When I get back to the dining hall, the vegan tofu doesn’t look especially edible, so I make a salad. I spot Nanden sitting alone in the back facing the windows. I look outside and I see a man in black walk by and say something in his walkie-talkie. I take a seat next to Nanden and make sure no one is listening.
“What’s up man? Look, I need to talk to you. See that guy in black over there?”
“Yeah. Who is he?”
“I think he’s following me.”
“Are you serious?” Nanden looks at me with full attention.
“I think the CIA is onto my music,” I whisper. He looks at me wide-eyed. “Just tell me if you see anything suspicious, OK?”
“Yeah, no problem.” He sits upright and his eyes dart around his food, as if contemplating their organic make-up might solve something. We finish eating so fast there’s no time to talk.
As I’m leaving the dining hall, I grab a handful of Lucky Charms for the road. I see a high-school bully from my hometown, and I decide to toss some cereal in his direction. That’s for four years of being a dick. He looks back at me, but keeps walking.
I play some hackey sack with the boys in the quad. I stall the sack on my shoe and flick it onto Steve, when I see the two guys from the dining hall rush toward me.
“Come here, faggot!” yells the ex-football player. My soccer training pays off as I scurry down a flight of stairs and escape into a vacant classroom. I know I’ll see them again though, and I might not be as lucky.
Later that night, I go check if my guitar is still by the tree where I left it. There’s no sign of it, but I’m not too upset. I still have my Fender Strat for now and it’ll come back to me if it’s meant to be. I decide I want to have a concert, since I almost have a full band with Chase and Jared, so I start promoting. I tell everyone I know that I’m playing at the Quarry Amphitheatre on campus, Friday night at ten. I tell them to bring a candle so it will be like the Nirvana Unplugged concert. I need to practice, so I invite Grace to a private concert on the knoll.
I wish I had my acoustic guitar still, but I figure I can make do with my electric. It’s a nice night, not too cold, and the creative juices are flowing. I decide to try an improvised song. I come up with a strum pattern in A-minor. The guitar part is not very loud without amplification, but I figure it accentuates my vocals.
It feels so good it feels so right,
No need for school we could leave tonight

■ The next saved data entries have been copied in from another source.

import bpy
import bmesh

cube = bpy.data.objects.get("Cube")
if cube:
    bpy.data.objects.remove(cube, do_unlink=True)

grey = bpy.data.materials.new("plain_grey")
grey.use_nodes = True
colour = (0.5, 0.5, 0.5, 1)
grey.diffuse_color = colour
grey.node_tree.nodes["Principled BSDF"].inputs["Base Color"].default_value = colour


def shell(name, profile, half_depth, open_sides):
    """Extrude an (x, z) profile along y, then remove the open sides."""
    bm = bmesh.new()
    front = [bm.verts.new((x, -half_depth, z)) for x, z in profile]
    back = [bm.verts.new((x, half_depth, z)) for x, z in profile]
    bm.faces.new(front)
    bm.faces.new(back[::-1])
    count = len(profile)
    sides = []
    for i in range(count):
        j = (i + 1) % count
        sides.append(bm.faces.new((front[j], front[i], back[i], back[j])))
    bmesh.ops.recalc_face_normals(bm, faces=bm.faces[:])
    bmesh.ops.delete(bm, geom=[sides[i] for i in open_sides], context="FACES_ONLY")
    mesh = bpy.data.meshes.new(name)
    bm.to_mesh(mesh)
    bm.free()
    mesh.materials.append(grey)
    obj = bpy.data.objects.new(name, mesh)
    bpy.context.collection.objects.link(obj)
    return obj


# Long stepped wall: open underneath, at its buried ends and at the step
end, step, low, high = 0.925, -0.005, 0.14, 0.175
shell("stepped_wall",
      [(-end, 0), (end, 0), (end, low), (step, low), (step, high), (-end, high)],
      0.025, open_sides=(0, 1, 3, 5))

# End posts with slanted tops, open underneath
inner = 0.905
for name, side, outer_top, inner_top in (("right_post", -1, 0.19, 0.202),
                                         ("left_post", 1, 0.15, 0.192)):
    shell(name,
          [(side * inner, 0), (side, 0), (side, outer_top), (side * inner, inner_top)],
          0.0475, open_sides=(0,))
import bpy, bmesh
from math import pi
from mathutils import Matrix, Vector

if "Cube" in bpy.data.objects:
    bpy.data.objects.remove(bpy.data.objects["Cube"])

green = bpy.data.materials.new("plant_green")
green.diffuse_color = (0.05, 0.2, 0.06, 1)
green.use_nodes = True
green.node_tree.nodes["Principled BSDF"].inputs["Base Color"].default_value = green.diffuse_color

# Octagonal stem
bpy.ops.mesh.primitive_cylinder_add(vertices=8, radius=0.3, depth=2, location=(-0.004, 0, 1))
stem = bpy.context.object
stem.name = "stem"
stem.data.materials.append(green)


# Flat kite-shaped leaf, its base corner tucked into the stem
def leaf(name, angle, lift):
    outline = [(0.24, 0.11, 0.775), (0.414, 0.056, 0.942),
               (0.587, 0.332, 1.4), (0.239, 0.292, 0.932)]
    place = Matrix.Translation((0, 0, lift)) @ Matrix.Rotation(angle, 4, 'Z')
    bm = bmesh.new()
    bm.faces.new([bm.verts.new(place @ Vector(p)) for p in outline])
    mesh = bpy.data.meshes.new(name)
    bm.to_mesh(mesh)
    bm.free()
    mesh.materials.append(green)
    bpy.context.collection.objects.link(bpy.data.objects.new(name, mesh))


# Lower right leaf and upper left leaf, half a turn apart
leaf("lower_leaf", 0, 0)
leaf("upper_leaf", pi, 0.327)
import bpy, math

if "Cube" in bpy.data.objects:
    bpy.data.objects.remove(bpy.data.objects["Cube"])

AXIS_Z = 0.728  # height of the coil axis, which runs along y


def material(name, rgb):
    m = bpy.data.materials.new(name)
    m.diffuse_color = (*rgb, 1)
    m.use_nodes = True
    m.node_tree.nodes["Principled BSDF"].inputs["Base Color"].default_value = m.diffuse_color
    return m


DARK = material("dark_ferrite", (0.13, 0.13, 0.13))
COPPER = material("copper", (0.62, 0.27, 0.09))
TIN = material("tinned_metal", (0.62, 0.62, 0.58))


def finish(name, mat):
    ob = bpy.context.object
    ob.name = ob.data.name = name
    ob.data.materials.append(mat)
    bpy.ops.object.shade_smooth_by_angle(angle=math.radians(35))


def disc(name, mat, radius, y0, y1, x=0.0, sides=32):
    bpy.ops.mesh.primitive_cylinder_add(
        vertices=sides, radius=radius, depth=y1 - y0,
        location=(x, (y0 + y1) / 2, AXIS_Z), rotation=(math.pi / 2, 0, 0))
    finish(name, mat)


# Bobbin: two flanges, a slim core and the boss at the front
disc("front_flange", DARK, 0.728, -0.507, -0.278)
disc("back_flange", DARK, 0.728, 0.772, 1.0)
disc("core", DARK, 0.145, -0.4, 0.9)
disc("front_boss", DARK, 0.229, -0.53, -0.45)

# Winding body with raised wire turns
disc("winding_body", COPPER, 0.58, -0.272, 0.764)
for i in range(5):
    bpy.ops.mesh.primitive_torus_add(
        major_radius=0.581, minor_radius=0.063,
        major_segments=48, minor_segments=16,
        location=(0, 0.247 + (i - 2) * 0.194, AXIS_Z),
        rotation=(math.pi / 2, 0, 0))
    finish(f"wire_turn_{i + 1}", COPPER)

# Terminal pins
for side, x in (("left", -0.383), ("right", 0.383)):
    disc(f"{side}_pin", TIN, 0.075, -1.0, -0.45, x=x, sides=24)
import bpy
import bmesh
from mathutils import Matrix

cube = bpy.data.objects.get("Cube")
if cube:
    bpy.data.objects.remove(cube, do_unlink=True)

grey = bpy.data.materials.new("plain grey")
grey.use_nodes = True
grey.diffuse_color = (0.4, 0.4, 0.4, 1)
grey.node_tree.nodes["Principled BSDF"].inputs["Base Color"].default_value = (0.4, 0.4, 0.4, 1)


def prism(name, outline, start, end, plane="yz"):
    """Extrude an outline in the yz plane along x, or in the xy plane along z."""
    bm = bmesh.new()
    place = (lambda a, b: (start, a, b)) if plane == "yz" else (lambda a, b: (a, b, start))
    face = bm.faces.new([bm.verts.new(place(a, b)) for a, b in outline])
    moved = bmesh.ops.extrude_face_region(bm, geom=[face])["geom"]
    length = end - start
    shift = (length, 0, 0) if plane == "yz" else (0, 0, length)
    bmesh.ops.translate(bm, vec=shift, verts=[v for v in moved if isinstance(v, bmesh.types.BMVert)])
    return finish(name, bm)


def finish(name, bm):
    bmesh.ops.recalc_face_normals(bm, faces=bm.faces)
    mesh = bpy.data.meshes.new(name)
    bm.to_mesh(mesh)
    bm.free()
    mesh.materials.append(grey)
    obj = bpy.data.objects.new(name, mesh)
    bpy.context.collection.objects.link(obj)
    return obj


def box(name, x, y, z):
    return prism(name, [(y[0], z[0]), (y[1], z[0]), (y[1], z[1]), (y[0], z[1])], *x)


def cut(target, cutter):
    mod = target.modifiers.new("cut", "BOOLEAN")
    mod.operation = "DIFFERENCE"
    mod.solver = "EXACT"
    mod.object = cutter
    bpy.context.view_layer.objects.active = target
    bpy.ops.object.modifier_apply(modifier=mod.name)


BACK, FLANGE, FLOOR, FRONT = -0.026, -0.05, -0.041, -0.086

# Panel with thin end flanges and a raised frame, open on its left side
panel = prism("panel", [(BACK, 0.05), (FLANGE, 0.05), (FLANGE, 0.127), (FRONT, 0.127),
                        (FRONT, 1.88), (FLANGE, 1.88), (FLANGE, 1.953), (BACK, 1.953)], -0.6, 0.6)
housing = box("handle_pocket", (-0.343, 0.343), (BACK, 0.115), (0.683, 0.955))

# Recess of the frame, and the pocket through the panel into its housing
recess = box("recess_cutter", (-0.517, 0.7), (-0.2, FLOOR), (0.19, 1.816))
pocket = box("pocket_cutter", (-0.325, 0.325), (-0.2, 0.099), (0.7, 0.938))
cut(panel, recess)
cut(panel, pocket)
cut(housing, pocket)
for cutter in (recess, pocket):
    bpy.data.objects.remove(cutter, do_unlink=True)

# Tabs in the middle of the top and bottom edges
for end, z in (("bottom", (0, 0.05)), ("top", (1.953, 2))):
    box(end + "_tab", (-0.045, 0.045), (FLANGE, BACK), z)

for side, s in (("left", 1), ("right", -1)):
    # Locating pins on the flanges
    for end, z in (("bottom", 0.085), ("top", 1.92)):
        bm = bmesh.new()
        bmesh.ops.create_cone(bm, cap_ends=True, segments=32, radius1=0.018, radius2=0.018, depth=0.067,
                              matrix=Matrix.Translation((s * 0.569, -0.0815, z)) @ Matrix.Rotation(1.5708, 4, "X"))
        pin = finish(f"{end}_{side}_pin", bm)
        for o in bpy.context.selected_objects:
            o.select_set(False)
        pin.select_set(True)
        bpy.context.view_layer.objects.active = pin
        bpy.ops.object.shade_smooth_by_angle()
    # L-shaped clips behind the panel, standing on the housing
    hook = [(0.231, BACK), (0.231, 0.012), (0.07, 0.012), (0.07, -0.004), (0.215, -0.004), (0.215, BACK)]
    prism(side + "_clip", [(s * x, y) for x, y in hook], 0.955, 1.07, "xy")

Moon is shining, the stars are bright
I’m in the mood for a sleepless night…
When I’m done with the song, she’s crying and I don’t know why. She says she can’t go with me. I’m hurt, but I’ve got a show to promote.